───── Supplied material ─────

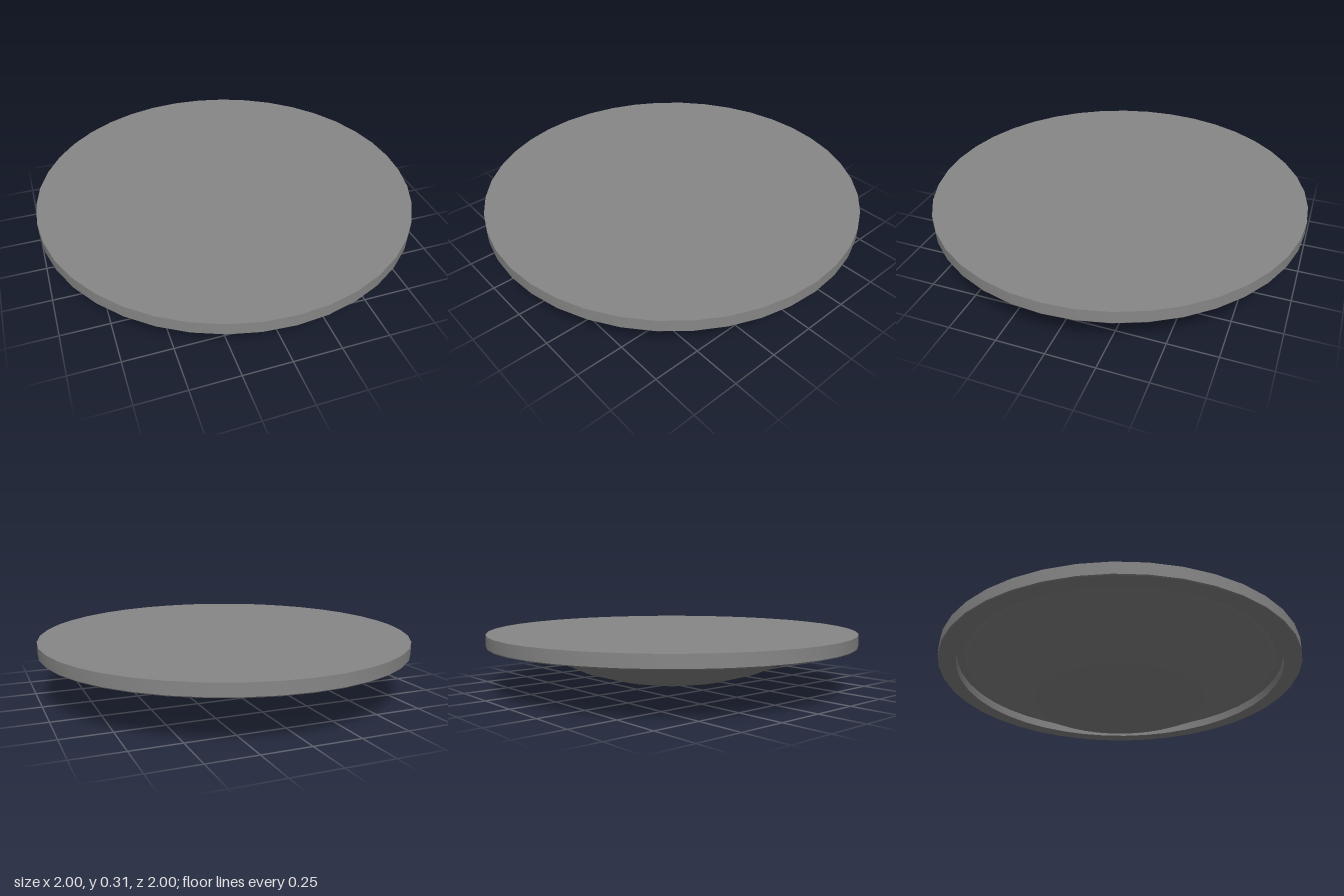
import * as THREE from 'three';
import { toCreasedNormals } from 'three/addons/utils/BufferGeometryUtils.js';

const SIDES = 40;

// Solid of revolution from [radius, height] pairs, listed from the bottom up
function lathe(points) {
  return new THREE.LatheGeometry(points.map(([r, y]) => new THREE.Vector2(r, y)), SIDES);
}

export function createModel() {
  const model = new THREE.Group();
  const material = new THREE.MeshStandardMaterial({ color: 0x878787, side: THREE.DoubleSide });

  function add(name, geometry) {
    const mesh = new THREE.Mesh(geometry, material);
    mesh.name = name;
    model.add(mesh);
  }

  // Flat lid with a downturned rim, slightly chamfered at its lower edge
  add('lid', toCreasedNormals(lathe([
    [0, 0.285], [0.905, 0.285], [0.905, 0.238], [0.996, 0.238],
    [1, 0.243], [1, 0.306], [0, 0.306],
  ]), 0.5));

  // Shallow bowl hanging below the lid, inside the rim
  add('bowl', lathe([
    [0, 0], [0.172, 0.018], [0.345, 0.052], [0.516, 0.102], [0.7, 0.19], [0.87, 0.288],
  ]));

  return model;
}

─────

Exercise goal
Write every line above again exactly, but leave the pictures out.

Finished task
import * as THREE from 'three';
import { toCreasedNormals } from 'three/addons/utils/BufferGeometryUtils.js';

const SIDES = 40;

// Solid of revolution from [radius, height] pairs, listed from the bottom up
function lathe(points) {
  return new THREE.LatheGeometry(points.map(([r, y]) => new THREE.Vector2(r, y)), SIDES);
}

export function createModel() {
  const model = new THREE.Group();
  const material = new THREE.MeshStandardMaterial({ color: 0x878787, side: THREE.DoubleSide });

  function add(name, geometry) {
    const mesh = new THREE.Mesh(geometry, material);
    mesh.name = name;
    model.add(mesh);
  }

  // Flat lid with a downturned rim, slightly chamfered at its lower edge
  add('lid', toCreasedNormals(lathe([
    [0, 0.285], [0.905, 0.285], [0.905, 0.238], [0.996, 0.238],
    [1, 0.243], [1, 0.306], [0, 0.306],
  ]), 0.5));

  // Shallow bowl hanging below the lid, inside the rim
  add('bowl', lathe([
    [0, 0], [0.172, 0.018], [0.345, 0.052], [0.516, 0.102], [0.7, 0.19], [0.87, 0.288],
  ]));

  return model;
}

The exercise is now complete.